[Stored data entries]
++++++++
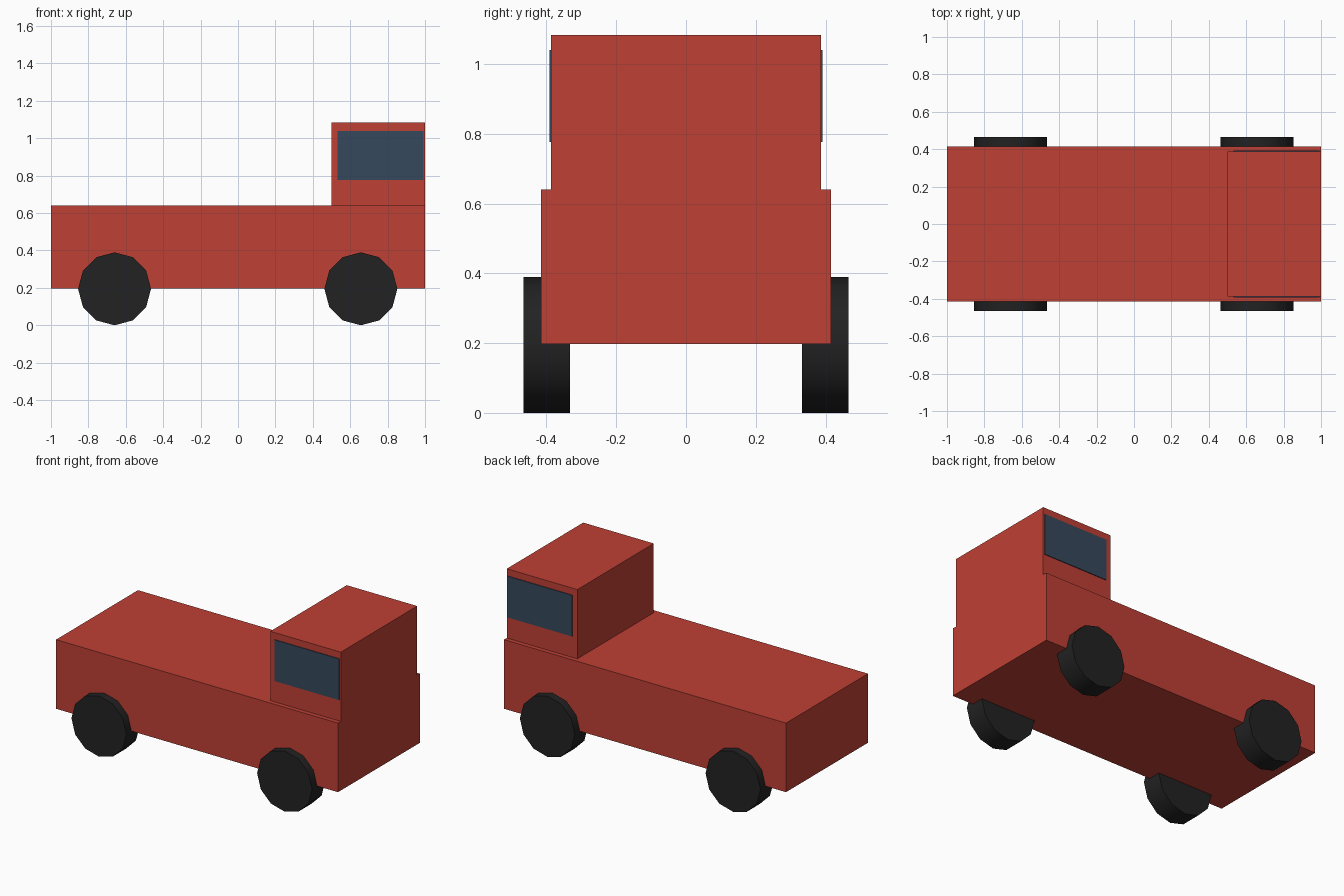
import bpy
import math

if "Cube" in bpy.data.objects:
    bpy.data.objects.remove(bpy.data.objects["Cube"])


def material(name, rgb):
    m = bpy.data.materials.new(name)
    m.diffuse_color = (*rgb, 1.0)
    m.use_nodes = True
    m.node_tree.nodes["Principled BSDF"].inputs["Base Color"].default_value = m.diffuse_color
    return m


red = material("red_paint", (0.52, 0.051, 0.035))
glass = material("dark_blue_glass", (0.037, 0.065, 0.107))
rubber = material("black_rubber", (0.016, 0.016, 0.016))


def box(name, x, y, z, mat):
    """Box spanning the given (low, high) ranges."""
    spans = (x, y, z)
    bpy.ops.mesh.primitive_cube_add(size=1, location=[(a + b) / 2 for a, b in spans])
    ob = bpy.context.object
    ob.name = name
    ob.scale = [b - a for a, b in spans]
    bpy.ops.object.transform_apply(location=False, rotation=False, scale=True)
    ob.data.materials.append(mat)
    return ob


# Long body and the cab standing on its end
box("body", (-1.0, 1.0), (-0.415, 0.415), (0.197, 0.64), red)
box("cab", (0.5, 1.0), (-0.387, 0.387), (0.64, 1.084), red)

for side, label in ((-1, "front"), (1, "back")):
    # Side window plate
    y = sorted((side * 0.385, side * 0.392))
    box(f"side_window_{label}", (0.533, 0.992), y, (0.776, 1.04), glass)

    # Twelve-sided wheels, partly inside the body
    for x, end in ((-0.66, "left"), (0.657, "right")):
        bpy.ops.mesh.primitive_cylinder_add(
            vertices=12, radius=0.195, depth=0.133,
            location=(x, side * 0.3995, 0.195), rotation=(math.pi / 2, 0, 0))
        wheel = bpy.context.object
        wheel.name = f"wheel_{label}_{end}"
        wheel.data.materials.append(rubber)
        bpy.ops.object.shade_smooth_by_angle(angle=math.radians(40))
++++++++
To do
For every line in the records above that holds "location", add one, and report the sum alone.

Answer box
3